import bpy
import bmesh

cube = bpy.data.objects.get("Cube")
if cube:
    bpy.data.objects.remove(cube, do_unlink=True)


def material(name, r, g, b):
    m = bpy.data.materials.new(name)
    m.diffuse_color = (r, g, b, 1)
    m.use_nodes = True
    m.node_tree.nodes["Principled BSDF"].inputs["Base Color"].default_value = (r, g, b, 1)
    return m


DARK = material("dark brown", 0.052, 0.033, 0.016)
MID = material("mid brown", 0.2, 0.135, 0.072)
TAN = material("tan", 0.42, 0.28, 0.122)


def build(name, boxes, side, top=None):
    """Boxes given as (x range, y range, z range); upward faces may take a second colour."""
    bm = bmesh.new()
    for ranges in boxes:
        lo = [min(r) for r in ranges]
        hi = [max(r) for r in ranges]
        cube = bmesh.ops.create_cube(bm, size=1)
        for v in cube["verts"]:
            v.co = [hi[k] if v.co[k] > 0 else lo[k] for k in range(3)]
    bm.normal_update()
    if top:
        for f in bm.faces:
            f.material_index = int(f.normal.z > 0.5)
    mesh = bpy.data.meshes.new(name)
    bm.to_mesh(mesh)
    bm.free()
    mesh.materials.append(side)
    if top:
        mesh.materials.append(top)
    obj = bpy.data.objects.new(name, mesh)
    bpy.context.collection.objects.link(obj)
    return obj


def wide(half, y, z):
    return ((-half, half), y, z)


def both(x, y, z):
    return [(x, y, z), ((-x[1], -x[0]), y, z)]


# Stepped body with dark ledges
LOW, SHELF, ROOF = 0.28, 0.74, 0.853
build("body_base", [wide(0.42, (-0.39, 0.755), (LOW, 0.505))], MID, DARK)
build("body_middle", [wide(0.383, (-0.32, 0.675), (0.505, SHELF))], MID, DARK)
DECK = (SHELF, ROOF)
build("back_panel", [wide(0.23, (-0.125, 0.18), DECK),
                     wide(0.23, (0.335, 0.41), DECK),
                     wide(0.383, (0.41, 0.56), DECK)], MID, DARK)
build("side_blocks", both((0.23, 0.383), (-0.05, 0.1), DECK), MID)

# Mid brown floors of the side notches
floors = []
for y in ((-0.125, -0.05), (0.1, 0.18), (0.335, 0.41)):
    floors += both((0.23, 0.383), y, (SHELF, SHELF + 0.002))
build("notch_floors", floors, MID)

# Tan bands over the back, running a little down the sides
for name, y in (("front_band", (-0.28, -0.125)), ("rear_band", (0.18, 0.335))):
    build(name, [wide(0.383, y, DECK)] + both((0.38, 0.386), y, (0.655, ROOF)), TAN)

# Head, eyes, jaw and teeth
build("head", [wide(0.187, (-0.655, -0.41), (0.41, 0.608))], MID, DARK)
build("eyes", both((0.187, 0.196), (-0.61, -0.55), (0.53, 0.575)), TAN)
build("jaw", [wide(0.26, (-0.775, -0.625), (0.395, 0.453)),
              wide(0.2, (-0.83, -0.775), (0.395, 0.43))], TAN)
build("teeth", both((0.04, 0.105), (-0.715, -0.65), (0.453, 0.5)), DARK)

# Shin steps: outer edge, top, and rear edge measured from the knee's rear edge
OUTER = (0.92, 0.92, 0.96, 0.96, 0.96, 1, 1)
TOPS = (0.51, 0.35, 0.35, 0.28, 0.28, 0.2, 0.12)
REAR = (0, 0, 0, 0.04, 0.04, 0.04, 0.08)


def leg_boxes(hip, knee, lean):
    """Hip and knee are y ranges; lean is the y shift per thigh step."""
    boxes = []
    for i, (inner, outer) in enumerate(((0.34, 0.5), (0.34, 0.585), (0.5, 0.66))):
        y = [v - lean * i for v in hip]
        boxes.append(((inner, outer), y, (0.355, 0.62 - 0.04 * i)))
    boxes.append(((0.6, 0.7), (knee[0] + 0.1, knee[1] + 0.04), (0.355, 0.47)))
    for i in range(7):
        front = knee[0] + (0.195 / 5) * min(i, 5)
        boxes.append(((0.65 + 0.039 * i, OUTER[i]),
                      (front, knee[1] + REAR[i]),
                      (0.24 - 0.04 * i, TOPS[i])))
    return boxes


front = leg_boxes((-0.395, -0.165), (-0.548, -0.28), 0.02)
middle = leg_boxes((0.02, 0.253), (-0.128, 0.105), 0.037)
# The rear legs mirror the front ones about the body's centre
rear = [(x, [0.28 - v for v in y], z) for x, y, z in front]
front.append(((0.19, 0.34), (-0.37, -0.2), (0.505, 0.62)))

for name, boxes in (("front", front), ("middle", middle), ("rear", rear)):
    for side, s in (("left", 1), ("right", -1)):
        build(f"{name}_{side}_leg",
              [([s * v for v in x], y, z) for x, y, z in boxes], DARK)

--

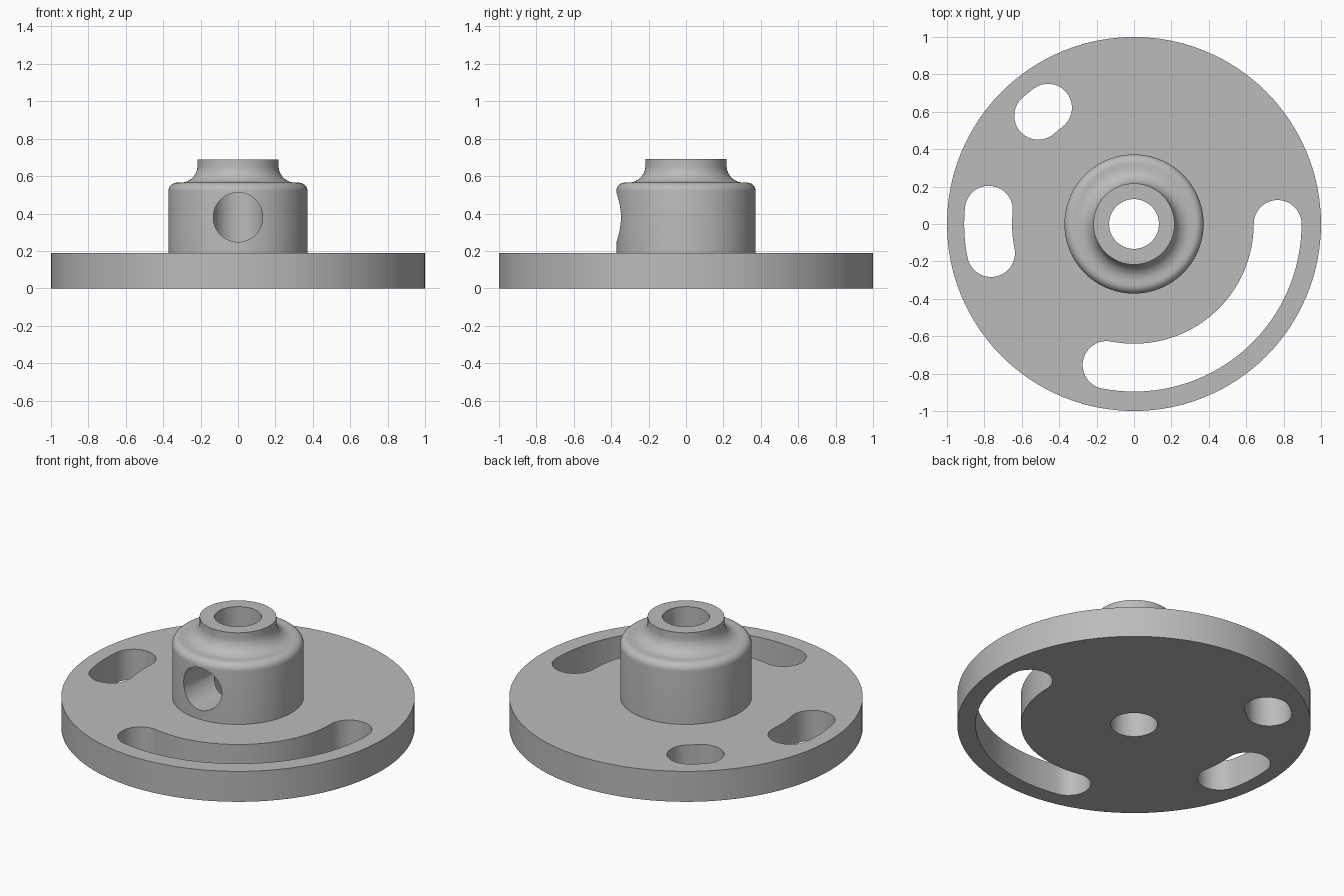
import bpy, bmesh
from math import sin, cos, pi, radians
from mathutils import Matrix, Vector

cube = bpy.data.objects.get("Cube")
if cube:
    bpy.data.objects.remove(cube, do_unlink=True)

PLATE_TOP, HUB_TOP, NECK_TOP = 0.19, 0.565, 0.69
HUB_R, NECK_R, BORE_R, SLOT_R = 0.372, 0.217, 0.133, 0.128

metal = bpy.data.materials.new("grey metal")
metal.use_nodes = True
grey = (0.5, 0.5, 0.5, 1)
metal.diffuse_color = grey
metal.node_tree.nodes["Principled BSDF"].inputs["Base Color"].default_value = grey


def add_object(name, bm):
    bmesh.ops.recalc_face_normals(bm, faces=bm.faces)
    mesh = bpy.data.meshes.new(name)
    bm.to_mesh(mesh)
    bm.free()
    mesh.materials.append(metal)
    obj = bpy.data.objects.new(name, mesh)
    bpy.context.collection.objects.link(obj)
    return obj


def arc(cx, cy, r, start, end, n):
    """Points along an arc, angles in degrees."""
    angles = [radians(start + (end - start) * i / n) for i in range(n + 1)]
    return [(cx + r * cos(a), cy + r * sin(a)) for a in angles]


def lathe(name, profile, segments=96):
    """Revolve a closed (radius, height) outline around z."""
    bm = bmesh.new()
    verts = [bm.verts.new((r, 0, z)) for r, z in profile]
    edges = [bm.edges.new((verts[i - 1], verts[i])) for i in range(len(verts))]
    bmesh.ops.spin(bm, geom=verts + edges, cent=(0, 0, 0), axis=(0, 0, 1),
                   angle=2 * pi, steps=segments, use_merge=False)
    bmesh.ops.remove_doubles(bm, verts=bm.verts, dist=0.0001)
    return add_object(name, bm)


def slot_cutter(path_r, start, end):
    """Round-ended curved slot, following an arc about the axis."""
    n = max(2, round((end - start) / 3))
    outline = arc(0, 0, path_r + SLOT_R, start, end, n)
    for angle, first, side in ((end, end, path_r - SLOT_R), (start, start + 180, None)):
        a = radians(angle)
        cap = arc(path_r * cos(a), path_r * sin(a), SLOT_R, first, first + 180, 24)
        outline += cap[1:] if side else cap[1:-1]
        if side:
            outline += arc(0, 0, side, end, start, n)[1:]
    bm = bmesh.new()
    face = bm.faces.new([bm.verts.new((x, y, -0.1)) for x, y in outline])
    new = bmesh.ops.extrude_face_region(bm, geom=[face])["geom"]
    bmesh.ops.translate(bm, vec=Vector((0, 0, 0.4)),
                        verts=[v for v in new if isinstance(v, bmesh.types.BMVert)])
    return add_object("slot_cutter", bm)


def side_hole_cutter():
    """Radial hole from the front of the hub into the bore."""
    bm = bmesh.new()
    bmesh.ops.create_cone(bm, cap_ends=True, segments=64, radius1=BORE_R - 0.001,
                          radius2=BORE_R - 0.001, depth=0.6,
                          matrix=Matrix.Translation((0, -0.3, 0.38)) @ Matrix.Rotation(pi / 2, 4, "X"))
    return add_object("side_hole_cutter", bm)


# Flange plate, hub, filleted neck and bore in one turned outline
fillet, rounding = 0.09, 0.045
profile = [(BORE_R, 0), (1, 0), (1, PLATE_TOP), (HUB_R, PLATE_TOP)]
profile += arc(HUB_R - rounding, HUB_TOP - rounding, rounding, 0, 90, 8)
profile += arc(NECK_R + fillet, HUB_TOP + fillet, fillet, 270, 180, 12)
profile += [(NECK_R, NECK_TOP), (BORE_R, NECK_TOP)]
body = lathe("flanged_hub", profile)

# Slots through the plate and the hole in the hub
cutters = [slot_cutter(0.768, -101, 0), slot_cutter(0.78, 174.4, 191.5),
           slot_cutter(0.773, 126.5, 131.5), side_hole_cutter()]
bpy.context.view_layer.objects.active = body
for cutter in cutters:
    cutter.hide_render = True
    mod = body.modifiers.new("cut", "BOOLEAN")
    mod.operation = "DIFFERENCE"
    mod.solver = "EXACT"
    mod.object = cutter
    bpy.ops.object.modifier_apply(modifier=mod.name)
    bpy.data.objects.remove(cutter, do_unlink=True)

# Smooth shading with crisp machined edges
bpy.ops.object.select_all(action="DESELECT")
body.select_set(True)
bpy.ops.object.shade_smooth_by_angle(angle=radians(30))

---

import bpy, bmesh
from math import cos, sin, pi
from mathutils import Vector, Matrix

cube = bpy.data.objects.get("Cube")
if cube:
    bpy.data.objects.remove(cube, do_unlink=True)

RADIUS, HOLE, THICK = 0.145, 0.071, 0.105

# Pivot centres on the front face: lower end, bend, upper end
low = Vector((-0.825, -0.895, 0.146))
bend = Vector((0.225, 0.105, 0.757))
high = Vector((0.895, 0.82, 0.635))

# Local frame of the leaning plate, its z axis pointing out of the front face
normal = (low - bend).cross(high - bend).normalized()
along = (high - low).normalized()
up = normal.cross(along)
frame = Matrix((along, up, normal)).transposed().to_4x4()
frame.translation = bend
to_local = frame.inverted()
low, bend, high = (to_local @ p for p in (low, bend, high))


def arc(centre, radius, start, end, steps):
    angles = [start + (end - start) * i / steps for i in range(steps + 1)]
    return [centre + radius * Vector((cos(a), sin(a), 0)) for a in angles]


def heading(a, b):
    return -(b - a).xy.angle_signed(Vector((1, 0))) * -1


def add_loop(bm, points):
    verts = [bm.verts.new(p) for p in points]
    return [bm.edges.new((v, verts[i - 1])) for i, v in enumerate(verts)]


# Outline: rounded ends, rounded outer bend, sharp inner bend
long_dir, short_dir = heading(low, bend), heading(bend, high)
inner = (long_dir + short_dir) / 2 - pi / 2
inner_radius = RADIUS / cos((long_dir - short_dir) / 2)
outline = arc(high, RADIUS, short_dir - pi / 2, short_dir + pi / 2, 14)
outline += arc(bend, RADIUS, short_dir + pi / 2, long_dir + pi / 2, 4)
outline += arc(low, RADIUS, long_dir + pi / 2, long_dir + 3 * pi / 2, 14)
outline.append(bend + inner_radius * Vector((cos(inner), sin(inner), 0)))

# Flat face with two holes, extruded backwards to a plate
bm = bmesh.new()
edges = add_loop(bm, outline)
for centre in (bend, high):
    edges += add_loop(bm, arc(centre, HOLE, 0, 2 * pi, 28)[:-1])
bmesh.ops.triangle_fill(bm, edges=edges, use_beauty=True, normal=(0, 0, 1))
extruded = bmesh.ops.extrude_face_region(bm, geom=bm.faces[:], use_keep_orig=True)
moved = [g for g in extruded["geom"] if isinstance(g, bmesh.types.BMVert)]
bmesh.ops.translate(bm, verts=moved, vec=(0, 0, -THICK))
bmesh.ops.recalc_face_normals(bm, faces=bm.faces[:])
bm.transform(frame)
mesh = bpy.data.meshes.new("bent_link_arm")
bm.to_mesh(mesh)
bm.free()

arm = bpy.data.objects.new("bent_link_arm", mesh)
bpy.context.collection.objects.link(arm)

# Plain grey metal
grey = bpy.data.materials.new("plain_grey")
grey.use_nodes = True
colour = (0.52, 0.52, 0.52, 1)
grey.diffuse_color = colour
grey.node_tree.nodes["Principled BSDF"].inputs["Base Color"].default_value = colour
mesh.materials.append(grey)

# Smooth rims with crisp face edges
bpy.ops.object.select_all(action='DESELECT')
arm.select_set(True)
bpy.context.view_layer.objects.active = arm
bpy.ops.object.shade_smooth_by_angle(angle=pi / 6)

• **What you have to do**: Start with the line above that contains "edges = [bm.edges.new((verts[i" and stop after the line that contains "a = radians(angle)". Output those lines exactly, and only those.

• **Written reply**:
    edges = [bm.edges.new((verts[i - 1], verts[i])) for i in range(len(verts))]
    bmesh.ops.spin(bm, geom=verts + edges, cent=(0, 0, 0), axis=(0, 0, 1),
                   angle=2 * pi, steps=segments, use_merge=False)
    bmesh.ops.remove_doubles(bm, verts=bm.verts, dist=0.0001)
    return add_object(name, bm)


def slot_cutter(path_r, start, end):
    """Round-ended curved slot, following an arc about the axis."""
    n = max(2, round((end - start) / 3))
    outline = arc(0, 0, path_r + SLOT_R, start, end, n)
    for angle, first, side in ((end, end, path_r - SLOT_R), (start, start + 180, None)):
        a = radians(angle)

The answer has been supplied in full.